Stored records
========================

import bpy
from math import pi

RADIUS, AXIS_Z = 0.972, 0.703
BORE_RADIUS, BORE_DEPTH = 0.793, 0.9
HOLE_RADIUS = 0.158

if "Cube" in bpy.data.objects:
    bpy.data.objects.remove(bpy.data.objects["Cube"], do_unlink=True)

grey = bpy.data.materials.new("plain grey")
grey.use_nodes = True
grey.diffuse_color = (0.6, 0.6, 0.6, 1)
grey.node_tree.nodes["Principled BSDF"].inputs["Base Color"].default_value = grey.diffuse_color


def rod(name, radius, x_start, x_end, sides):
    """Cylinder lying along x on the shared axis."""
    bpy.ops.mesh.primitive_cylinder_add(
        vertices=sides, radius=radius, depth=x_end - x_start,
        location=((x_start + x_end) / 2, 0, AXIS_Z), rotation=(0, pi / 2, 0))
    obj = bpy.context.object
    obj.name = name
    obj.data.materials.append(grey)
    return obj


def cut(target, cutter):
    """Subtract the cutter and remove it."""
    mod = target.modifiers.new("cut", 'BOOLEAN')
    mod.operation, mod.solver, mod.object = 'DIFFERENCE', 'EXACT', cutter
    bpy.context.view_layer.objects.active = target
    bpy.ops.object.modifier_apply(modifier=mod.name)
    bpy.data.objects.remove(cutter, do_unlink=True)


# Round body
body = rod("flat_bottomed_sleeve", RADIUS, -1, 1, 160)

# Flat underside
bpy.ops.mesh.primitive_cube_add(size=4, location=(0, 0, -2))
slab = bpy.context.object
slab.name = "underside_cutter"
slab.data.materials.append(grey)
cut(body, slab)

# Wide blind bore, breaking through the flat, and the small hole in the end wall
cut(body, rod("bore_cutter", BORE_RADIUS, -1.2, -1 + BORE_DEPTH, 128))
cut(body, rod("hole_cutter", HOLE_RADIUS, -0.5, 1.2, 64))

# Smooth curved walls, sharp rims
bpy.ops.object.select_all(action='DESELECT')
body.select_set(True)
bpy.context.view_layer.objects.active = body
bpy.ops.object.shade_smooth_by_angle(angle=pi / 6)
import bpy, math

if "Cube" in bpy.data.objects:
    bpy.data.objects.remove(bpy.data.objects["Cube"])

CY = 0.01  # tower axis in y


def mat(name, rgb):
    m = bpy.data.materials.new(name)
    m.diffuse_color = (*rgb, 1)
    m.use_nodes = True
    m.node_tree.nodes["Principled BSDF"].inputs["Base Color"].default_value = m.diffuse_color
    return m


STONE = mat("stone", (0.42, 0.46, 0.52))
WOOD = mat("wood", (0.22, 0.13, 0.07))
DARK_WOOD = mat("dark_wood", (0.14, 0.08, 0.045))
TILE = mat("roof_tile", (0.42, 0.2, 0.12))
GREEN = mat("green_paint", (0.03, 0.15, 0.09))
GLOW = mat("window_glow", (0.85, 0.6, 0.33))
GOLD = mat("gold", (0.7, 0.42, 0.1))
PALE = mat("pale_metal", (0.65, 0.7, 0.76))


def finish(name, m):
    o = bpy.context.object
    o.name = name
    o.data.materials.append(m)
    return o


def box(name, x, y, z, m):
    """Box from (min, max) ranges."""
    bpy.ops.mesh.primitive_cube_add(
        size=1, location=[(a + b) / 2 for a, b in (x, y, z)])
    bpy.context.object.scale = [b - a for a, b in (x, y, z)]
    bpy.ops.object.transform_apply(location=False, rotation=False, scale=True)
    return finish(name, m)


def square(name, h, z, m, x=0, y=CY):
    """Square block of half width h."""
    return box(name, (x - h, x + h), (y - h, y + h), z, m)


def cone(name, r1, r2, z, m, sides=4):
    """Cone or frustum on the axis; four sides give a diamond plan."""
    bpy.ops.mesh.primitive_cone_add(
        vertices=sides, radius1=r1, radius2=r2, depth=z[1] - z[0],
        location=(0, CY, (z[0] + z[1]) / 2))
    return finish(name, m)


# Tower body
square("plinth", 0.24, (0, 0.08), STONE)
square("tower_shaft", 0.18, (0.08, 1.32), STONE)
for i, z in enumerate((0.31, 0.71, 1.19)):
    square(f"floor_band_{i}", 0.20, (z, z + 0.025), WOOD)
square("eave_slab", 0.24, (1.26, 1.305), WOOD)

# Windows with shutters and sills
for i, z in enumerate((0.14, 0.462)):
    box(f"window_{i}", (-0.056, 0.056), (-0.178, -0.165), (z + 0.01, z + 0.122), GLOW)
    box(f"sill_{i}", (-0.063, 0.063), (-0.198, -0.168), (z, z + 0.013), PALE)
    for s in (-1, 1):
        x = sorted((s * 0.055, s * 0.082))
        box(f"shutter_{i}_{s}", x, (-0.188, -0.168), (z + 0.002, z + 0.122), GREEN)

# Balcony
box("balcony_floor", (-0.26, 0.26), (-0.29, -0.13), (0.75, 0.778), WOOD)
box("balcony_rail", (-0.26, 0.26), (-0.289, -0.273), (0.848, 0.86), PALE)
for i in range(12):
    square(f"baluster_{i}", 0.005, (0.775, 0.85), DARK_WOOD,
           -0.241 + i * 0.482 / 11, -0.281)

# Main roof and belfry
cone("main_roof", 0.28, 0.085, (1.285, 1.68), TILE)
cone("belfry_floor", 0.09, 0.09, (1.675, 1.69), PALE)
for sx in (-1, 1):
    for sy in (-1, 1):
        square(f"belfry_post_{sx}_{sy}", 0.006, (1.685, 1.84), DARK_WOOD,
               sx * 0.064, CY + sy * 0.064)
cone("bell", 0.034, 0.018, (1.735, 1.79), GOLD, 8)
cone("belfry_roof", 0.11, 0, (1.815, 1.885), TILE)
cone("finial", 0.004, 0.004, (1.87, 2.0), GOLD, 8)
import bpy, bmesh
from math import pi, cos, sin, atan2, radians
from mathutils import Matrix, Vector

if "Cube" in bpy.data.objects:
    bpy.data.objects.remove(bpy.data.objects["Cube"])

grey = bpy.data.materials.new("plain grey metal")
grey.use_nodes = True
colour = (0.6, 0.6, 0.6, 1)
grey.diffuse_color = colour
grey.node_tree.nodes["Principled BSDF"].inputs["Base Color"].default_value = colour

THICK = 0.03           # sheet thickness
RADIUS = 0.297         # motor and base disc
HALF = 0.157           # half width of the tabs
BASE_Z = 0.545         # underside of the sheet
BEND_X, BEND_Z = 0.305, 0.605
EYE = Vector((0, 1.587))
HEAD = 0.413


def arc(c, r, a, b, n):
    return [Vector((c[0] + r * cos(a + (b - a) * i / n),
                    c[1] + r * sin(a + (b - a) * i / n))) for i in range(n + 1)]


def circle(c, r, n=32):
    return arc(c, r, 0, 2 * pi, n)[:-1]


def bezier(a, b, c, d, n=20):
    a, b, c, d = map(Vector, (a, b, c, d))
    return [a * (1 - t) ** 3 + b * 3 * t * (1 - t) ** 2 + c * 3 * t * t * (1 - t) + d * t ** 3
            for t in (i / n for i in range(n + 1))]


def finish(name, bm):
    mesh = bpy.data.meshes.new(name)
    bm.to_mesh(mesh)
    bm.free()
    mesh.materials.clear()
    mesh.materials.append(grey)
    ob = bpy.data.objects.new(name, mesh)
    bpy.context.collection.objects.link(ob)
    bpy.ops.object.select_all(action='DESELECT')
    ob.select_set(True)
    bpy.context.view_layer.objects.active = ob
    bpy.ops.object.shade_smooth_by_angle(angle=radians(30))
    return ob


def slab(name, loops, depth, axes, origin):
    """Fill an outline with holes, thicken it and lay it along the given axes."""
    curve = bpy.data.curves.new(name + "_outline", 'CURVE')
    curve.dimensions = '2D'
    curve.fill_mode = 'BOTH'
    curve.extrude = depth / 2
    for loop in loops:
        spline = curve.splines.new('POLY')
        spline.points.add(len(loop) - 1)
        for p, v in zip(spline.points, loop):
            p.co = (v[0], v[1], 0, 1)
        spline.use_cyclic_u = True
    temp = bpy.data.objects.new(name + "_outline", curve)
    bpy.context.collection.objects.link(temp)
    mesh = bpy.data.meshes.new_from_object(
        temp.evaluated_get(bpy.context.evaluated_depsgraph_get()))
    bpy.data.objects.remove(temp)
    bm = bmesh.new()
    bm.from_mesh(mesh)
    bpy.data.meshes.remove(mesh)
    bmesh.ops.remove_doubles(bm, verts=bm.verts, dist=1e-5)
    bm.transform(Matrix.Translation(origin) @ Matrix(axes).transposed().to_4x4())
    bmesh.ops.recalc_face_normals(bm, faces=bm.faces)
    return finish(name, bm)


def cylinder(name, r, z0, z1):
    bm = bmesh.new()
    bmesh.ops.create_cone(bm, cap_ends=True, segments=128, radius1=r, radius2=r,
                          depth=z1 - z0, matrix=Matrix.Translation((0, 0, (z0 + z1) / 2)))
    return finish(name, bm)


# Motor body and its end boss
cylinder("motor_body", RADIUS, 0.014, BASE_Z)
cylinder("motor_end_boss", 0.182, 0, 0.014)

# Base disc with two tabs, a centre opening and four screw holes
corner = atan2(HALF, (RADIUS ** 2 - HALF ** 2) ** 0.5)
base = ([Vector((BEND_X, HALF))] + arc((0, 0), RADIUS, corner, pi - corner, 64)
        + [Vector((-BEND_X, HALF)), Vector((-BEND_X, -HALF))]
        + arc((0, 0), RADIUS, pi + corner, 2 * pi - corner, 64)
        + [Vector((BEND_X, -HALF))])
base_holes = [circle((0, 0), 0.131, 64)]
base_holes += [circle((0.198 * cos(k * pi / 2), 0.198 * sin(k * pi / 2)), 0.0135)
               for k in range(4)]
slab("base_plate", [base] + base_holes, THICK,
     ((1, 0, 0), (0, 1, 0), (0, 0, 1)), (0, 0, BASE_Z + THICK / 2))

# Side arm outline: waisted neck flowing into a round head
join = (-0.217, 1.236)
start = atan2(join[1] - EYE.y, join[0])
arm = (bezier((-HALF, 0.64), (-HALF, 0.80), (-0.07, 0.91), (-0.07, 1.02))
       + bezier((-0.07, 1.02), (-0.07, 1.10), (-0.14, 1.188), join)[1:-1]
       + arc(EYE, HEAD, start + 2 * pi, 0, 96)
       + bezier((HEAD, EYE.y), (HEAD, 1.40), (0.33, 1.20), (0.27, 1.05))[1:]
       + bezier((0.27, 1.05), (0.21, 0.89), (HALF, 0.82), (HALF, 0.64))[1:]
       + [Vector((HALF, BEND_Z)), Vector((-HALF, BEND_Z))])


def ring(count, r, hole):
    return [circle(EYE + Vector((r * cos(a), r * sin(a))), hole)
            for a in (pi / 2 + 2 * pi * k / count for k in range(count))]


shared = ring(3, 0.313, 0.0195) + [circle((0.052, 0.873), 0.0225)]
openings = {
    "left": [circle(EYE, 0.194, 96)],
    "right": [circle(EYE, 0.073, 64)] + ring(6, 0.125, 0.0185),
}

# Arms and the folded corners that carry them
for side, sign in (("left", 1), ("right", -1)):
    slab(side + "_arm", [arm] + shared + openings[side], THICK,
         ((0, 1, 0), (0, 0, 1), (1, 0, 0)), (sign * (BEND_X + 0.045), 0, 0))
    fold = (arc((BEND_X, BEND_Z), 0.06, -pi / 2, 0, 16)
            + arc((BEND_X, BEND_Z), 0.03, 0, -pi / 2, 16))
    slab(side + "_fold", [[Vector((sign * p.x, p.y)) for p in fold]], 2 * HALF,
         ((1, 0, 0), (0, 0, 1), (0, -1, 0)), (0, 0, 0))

========================

* [REQUIREMENT] Set the entries down again exactly, beginning with their first line and ending with the line that contains "bpy.context.view_layer.objects.active = body"; omit all other lines.

* [ANSWER SPACE]
import bpy
from math import pi

RADIUS, AXIS_Z = 0.972, 0.703
BORE_RADIUS, BORE_DEPTH = 0.793, 0.9
HOLE_RADIUS = 0.158

if "Cube" in bpy.data.objects:
    bpy.data.objects.remove(bpy.data.objects["Cube"], do_unlink=True)

grey = bpy.data.materials.new("plain grey")
grey.use_nodes = True
grey.diffuse_color = (0.6, 0.6, 0.6, 1)
grey.node_tree.nodes["Principled BSDF"].inputs["Base Color"].default_value = grey.diffuse_color


def rod(name, radius, x_start, x_end, sides):
    """Cylinder lying along x on the shared axis."""
    bpy.ops.mesh.primitive_cylinder_add(
        vertices=sides, radius=radius, depth=x_end - x_start,
        location=((x_start + x_end) / 2, 0, AXIS_Z), rotation=(0, pi / 2, 0))
    obj = bpy.context.object
    obj.name = name
    obj.data.materials.append(grey)
    return obj


def cut(target, cutter):
    """Subtract the cutter and remove it."""
    mod = target.modifiers.new("cut", 'BOOLEAN')
    mod.operation, mod.solver, mod.object = 'DIFFERENCE', 'EXACT', cutter
    bpy.context.view_layer.objects.active = target
    bpy.ops.object.modifier_apply(modifier=mod.name)
    bpy.data.objects.remove(cutter, do_unlink=True)


# Round body
body = rod("flat_bottomed_sleeve", RADIUS, -1, 1, 160)

# Flat underside
bpy.ops.mesh.primitive_cube_add(size=4, location=(0, 0, -2))
slab = bpy.context.object
slab.name = "underside_cutter"
slab.data.materials.append(grey)
cut(body, slab)

# Wide blind bore, breaking through the flat, and the small hole in the end wall
cut(body, rod("bore_cutter", BORE_RADIUS, -1.2, -1 + BORE_DEPTH, 128))
cut(body, rod("hole_cutter", HOLE_RADIUS, -0.5, 1.2, 64))

# Smooth curved walls, sharp rims
bpy.ops.object.select_all(action='DESELECT')
body.select_set(True)
bpy.context.view_layer.objects.active = body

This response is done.